--- SOURCE RECORDS ---

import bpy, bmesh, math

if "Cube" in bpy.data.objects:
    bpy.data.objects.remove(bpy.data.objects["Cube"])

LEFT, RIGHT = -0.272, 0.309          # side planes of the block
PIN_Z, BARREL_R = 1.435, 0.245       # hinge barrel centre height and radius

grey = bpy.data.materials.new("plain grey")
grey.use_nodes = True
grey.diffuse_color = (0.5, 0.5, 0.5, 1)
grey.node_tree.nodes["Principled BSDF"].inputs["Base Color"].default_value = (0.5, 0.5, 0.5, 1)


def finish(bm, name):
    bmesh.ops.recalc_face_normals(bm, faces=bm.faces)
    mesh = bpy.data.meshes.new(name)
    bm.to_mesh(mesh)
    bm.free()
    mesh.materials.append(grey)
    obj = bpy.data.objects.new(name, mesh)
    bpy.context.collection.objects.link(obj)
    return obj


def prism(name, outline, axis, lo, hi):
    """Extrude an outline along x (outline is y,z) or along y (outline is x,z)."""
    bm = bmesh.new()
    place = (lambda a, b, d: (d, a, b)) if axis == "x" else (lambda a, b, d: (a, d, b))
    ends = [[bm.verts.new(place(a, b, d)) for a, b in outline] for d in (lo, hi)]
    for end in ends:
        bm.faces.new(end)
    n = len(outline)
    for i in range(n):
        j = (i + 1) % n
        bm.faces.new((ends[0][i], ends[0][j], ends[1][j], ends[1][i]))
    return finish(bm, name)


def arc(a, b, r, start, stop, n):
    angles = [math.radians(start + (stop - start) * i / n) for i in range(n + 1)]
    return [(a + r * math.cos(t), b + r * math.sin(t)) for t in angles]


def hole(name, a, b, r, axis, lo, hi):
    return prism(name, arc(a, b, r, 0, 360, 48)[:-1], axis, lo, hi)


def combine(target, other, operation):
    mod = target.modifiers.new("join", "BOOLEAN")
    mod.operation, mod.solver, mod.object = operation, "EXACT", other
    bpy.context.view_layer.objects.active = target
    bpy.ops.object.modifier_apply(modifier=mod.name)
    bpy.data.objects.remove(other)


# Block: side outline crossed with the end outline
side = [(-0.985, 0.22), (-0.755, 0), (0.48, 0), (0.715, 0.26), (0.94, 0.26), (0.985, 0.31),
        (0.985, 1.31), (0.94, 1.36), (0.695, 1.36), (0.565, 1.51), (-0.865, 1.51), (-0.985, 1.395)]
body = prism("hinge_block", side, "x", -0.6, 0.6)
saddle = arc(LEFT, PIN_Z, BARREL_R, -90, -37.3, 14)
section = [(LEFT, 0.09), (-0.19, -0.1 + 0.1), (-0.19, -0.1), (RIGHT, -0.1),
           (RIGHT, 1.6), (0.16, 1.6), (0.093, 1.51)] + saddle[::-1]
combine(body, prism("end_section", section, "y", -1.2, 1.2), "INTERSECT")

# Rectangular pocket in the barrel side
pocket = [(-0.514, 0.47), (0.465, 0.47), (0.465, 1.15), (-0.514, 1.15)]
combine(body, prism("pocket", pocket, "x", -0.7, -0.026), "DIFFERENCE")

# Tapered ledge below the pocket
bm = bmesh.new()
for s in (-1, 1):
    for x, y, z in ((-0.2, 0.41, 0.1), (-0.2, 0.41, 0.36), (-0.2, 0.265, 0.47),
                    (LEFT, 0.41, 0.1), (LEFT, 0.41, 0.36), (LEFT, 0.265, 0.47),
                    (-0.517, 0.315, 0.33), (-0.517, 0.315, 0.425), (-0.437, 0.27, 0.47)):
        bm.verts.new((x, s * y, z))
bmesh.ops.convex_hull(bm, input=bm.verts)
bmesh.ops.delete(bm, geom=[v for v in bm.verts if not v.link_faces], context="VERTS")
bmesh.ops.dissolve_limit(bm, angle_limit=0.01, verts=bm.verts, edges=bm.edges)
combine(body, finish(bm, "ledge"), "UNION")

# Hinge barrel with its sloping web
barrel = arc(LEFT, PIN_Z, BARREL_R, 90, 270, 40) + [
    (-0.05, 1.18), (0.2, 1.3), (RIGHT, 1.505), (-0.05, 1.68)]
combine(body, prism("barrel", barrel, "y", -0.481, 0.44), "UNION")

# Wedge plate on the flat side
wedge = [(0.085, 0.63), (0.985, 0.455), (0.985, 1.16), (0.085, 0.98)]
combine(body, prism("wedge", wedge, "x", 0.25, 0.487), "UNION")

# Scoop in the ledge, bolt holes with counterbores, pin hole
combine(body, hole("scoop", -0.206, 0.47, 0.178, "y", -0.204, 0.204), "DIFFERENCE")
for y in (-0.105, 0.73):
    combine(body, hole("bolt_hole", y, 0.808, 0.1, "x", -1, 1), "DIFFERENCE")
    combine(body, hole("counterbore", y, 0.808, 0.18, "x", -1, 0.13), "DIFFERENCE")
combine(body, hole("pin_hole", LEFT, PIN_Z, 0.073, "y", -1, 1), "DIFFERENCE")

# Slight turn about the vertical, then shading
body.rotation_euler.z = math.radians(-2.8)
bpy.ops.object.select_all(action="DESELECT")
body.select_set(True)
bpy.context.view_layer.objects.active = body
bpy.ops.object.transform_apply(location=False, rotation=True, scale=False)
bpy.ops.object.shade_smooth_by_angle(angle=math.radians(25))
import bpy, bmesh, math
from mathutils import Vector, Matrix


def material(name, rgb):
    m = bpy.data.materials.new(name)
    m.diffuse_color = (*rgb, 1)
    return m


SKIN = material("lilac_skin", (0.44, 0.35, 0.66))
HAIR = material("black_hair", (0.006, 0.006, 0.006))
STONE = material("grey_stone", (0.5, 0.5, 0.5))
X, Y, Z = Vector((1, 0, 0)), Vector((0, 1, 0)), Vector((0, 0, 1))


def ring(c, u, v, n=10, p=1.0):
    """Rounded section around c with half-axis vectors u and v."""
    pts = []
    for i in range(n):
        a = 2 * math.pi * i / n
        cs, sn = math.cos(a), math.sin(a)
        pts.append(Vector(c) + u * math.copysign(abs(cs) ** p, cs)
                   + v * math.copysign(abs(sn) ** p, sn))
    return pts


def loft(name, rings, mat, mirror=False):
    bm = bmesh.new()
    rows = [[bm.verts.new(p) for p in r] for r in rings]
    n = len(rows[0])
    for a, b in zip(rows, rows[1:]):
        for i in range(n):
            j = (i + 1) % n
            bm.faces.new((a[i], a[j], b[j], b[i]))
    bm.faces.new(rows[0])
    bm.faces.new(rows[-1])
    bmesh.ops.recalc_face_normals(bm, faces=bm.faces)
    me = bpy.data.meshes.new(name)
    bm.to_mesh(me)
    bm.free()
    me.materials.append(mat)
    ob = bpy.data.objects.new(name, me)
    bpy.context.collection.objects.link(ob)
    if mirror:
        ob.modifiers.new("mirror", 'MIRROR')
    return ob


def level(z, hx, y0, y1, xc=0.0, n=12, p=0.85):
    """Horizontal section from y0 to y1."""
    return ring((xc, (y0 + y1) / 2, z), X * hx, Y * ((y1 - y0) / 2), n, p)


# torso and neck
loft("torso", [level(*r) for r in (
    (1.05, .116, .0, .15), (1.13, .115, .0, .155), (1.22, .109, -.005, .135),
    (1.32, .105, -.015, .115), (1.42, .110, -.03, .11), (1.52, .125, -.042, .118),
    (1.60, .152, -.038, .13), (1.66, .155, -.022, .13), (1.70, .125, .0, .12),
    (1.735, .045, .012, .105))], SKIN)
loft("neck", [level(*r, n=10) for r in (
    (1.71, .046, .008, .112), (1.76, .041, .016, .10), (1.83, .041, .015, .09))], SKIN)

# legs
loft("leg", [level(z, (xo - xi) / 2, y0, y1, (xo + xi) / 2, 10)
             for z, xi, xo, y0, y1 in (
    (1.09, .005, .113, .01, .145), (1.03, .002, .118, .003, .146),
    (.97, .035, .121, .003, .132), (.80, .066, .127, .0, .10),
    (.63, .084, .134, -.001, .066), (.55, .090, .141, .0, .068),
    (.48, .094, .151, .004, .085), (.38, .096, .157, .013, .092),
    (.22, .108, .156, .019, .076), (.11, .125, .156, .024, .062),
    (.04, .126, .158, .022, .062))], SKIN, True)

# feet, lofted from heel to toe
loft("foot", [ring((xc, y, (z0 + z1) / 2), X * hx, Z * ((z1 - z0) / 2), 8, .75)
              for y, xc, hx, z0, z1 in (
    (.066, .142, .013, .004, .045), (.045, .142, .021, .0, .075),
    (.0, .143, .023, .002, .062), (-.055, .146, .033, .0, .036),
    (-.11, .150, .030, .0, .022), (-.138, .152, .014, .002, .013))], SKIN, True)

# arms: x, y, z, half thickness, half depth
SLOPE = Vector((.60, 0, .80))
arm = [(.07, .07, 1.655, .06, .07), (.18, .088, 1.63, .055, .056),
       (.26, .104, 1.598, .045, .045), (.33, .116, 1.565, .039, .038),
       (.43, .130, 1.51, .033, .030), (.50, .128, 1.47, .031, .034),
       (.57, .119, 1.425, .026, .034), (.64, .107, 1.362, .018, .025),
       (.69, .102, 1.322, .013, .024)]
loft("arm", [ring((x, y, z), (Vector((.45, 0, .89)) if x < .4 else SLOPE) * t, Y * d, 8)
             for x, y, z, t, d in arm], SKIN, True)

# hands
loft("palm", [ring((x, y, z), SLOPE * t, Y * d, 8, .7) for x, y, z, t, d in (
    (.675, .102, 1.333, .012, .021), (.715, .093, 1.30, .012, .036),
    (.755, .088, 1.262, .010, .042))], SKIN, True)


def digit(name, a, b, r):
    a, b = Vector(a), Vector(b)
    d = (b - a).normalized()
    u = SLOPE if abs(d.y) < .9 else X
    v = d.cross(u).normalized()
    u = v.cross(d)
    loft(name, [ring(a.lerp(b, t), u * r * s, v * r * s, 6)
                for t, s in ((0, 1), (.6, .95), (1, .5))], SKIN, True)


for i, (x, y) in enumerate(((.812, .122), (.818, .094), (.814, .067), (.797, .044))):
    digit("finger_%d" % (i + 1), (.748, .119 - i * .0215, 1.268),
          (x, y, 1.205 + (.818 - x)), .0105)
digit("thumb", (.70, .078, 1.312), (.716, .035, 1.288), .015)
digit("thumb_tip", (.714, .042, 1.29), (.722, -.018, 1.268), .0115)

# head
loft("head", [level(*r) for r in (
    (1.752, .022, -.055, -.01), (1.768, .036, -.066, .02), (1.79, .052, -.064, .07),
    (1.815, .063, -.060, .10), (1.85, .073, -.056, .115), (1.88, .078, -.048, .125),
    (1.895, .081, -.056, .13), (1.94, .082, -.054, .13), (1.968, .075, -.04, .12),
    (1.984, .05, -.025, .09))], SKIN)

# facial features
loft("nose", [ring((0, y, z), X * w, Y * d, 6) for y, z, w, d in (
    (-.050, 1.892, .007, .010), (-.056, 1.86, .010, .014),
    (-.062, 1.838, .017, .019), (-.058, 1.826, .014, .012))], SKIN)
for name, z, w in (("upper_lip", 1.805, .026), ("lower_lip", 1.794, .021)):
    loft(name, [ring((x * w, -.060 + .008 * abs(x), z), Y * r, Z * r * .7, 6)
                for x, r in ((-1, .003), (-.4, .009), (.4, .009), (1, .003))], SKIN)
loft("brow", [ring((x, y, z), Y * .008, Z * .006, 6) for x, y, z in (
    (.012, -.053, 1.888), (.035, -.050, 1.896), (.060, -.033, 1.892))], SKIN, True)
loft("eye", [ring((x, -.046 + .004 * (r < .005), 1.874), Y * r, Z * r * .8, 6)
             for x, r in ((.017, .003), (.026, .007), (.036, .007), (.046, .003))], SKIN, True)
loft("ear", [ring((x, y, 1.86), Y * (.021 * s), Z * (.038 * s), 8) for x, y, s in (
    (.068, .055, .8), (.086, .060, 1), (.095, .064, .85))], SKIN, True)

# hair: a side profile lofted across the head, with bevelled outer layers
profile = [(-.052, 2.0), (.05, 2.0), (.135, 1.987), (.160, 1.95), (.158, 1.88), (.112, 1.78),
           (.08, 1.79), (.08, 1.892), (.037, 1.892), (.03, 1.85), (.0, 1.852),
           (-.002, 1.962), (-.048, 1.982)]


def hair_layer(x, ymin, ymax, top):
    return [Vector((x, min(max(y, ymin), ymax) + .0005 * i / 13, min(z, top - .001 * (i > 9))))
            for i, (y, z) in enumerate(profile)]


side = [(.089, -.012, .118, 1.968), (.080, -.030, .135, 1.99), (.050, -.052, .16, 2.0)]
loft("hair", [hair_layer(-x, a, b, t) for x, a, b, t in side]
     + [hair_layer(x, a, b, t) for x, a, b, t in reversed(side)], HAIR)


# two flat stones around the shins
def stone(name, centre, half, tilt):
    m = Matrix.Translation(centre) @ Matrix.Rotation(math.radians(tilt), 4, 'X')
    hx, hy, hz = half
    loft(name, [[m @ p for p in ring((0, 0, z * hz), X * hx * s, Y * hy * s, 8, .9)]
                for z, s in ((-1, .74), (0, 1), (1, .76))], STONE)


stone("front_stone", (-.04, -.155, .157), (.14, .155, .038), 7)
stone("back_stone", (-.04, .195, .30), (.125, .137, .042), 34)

---

Copy out every line of the data in which the word "combine" is found.

def combine(target, other, operation):
combine(body, prism("end_section", section, "y", -1.2, 1.2), "INTERSECT")
combine(body, prism("pocket", pocket, "x", -0.7, -0.026), "DIFFERENCE")
combine(body, finish(bm, "ledge"), "UNION")
combine(body, prism("barrel", barrel, "y", -0.481, 0.44), "UNION")
combine(body, prism("wedge", wedge, "x", 0.25, 0.487), "UNION")
combine(body, hole("scoop", -0.206, 0.47, 0.178, "y", -0.204, 0.204), "DIFFERENCE")
    combine(body, hole("bolt_hole", y, 0.808, 0.1, "x", -1, 1), "DIFFERENCE")
    combine(body, hole("counterbore", y, 0.808, 0.18, "x", -1, 0.13), "DIFFERENCE")
combine(body, hole("pin_hole", LEFT, PIN_Z, 0.073, "y", -1, 1), "DIFFERENCE")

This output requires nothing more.